_Records for this exercise:_
########################################

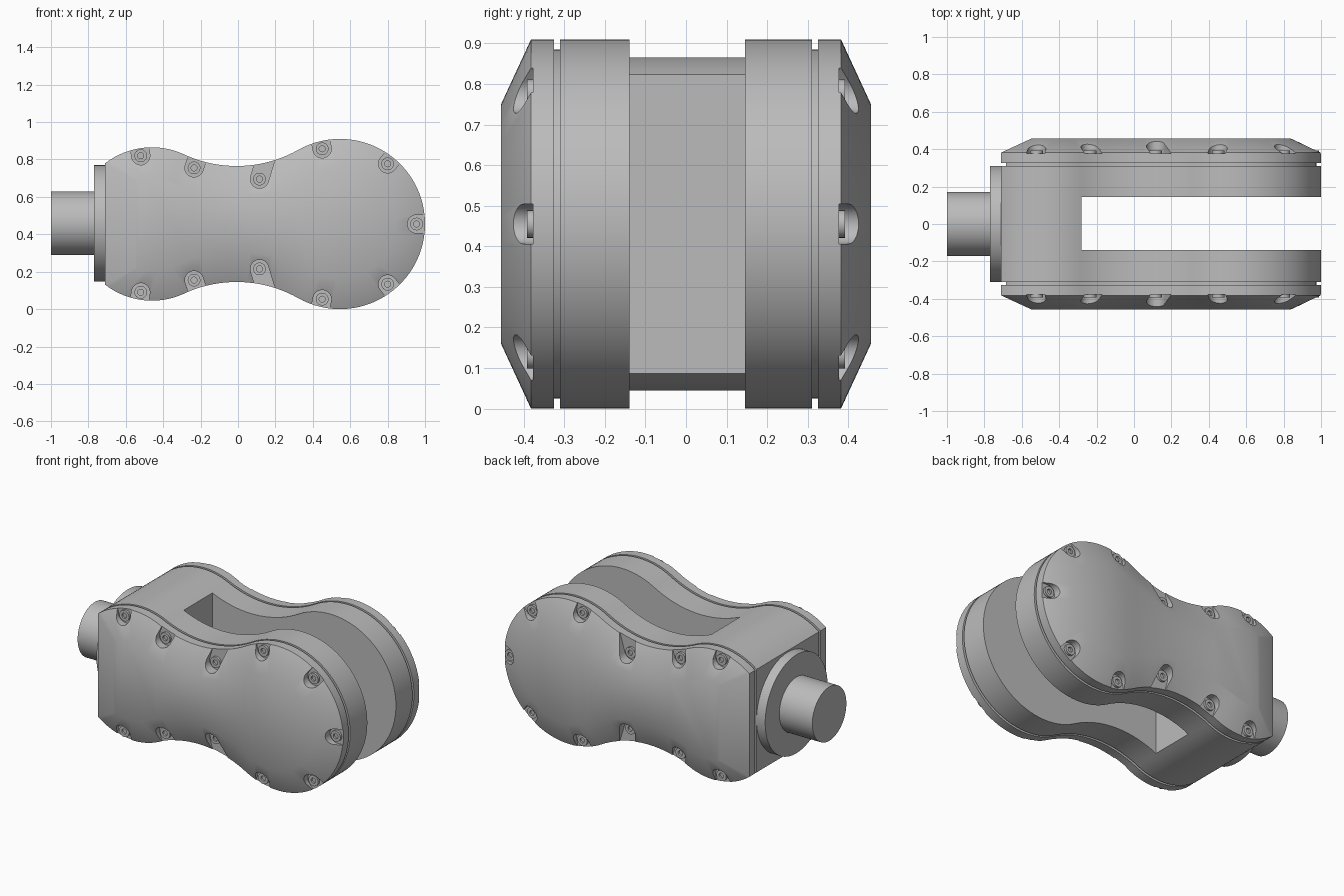
import bpy, bmesh
from math import pi, cos, sin, acos, atan2, radians
from mathutils import Vector, Matrix

cube = bpy.data.objects.get("Cube")
if cube:
    bpy.data.objects.remove(cube)

grey = bpy.data.materials.new("metal_grey")
grey.use_nodes = True
grey.diffuse_color = (0.5, 0.5, 0.5, 1)
grey.node_tree.nodes["Principled BSDF"].inputs["Base Color"].default_value = (0.5, 0.5, 0.5, 1)

MID = 0.455                      # height of the long axis
REAR, NECK, NOSE = (-0.46, 0.0), (-0.007, 0.98), (0.545, 0.0)
R_REAR, R_NECK, R_NOSE, CUT = 0.41, 0.67, 0.455, -0.71


def arc(centre, r, a0, a1, n):
    return [(centre[0] + r * cos(a0 + (a1 - a0) * i / n),
             centre[1] + r * sin(a0 + (a1 - a0) * i / n)) for i in range(n + 1)]


def outline(inset):
    """Two lobes joined by a concave waist, shrunk evenly by inset."""
    a = atan2(NECK[1], NECK[0] - REAR[0])
    b = atan2(NECK[1], NECK[0] - NOSE[0])
    r = R_REAR - inset
    top = arc(REAR, r, acos((CUT + inset - REAR[0]) / r), a, 16)
    top += arc(NECK, R_NECK + inset, a + pi, b + pi, 20)[1:]
    top += arc(NOSE, R_NOSE - inset, b, 0, 28)[1:]
    return top + [(x, -z) for x, z in reversed(top[:-1])]


def add_loft(bm, rings):
    """Skin (points, y) rings with equal point counts and cap both ends."""
    loops = [[bm.verts.new((x, y, z + MID)) for x, z in pts] for pts, y in rings]
    n = len(loops[0])
    for p, q in zip(loops, loops[1:]):
        for i in range(n):
            bm.faces.new((p[i], p[(i + 1) % n], q[(i + 1) % n], q[i]))
    bm.faces.new(loops[0])
    bm.faces.new(loops[-1])


def finish(name, bm):
    bmesh.ops.recalc_face_normals(bm, faces=bm.faces)
    mesh = bpy.data.meshes.new(name)
    bm.to_mesh(mesh)
    bm.free()
    mesh.materials.append(grey)
    obj = bpy.data.objects.new(name, mesh)
    bpy.context.collection.objects.link(obj)
    return obj


def loft(name, rings):
    bm = bmesh.new()
    add_loft(bm, rings)
    return finish(name, bm)


def cut(obj, cutter):
    mod = obj.modifiers.new("cut", 'BOOLEAN')
    mod.operation, mod.solver, mod.object = 'DIFFERENCE', 'EXACT', cutter
    graph = bpy.context.evaluated_depsgraph_get()
    obj.data = bpy.data.meshes.new_from_object(obj.evaluated_get(graph))
    obj.modifiers.clear()
    bpy.data.objects.remove(cutter)


def smooth(obj):
    bpy.ops.object.select_all(action='DESELECT')
    obj.select_set(True)
    bpy.context.view_layer.objects.active = obj
    bpy.ops.object.shade_smooth_by_angle(angle=radians(32))


# Fork body with an open slot between two cheeks
body = loft("fork_body", [(outline(0), -0.31), (outline(0), 0.31)])
bm = bmesh.new()
bmesh.ops.create_cube(bm, size=1, matrix=Matrix.LocRotScale(
    Vector((0.72, 0.003, MID)), None, Vector((2, 0.285, 2))))
cut(body, finish("slot_cutter", bm))
smooth(body)

# Screw places: x, offset from the axis, pocket direction
POCKETS = [(-0.52, 0.365, (-0.15, 1)), (-0.235, 0.3, (0.35, 1)), (0.115, 0.24, (0.3, 1)),
           (0.45, 0.402, (-0.2, 1)), (0.8, 0.322, (0.8, 1))]
screws = [(x, s * z, Vector((dx, s * dz)).normalized())
          for x, z, (dx, dz) in POCKETS for s in (1, -1)]
screws.append((0.955, 0, Vector((1, 0))))

for side, label in ((-1, "front"), (1, "back")):
    # Recessed gasket that leaves a groove
    smooth(loft(label + "_gasket", [(outline(0.025), side * 0.3), (outline(0.025), side * 0.335)]))

    # Bevelled cover with open round-ended screw pockets
    cover = loft(label + "_cover", [(outline(0), side * 0.325), (outline(0), side * 0.382),
                                    (outline(0.16), side * 0.456)])
    bm = bmesh.new()
    for x, z, d in screws:
        a = atan2(d.y, d.x)
        u = arc((x, z), 0.049, a + pi / 2, a + 3 * pi / 2, 14)
        far = [(px + d.x * 0.16, pz + d.y * 0.16) for px, pz in (u[-1], u[0])]
        add_loft(bm, [(u + far, side * 0.377), (u + far, side * 0.6)])
    cut(cover, finish("pocket_cutter", bm))
    smooth(cover)

    # Socket screws: a rim with a sunken hexagon
    bm = bmesh.new()
    for x, z, d in screws:
        head = arc((x, z), 0.034, 0, 2 * pi, 24)[:-1]
        socket = arc((x, z), 0.016, 0, 2 * pi, 24)[:-1]
        add_loft(bm, [(head, side * 0.37), (head, side * 0.392),
                      (socket, side * 0.392), (socket, side * 0.38)])
    smooth(finish(label + "_screws", bm))


def round_bar(name, x0, x1, r):
    bm = bmesh.new()
    bmesh.ops.create_cone(bm, cap_ends=True, segments=64, radius1=r, radius2=r, depth=x1 - x0,
                          matrix=Matrix.Translation(((x0 + x1) / 2, 0, MID + 0.004))
                          @ Matrix.Rotation(pi / 2, 4, 'Y'))
    smooth(finish(name, bm))


# Flange and shaft at the closed end
round_bar("flange", -0.77, -0.70, 0.311)
round_bar("shaft", -1.0, -0.76, 0.17)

########################################

_What to produce:_ Every line between the start of the listing and the line containing "a = atan2(NECK[1], NECK[0] - REAR[0])", both ends counted, needs to be printed exactly, minus the pictures.

_Exercise result:_
import bpy, bmesh
from math import pi, cos, sin, acos, atan2, radians
from mathutils import Vector, Matrix

cube = bpy.data.objects.get("Cube")
if cube:
    bpy.data.objects.remove(cube)

grey = bpy.data.materials.new("metal_grey")
grey.use_nodes = True
grey.diffuse_color = (0.5, 0.5, 0.5, 1)
grey.node_tree.nodes["Principled BSDF"].inputs["Base Color"].default_value = (0.5, 0.5, 0.5, 1)

MID = 0.455                      # height of the long axis
REAR, NECK, NOSE = (-0.46, 0.0), (-0.007, 0.98), (0.545, 0.0)
R_REAR, R_NECK, R_NOSE, CUT = 0.41, 0.67, 0.455, -0.71


def arc(centre, r, a0, a1, n):
    return [(centre[0] + r * cos(a0 + (a1 - a0) * i / n),
             centre[1] + r * sin(a0 + (a1 - a0) * i / n)) for i in range(n + 1)]


def outline(inset):
    """Two lobes joined by a concave waist, shrunk evenly by inset."""
    a = atan2(NECK[1], NECK[0] - REAR[0])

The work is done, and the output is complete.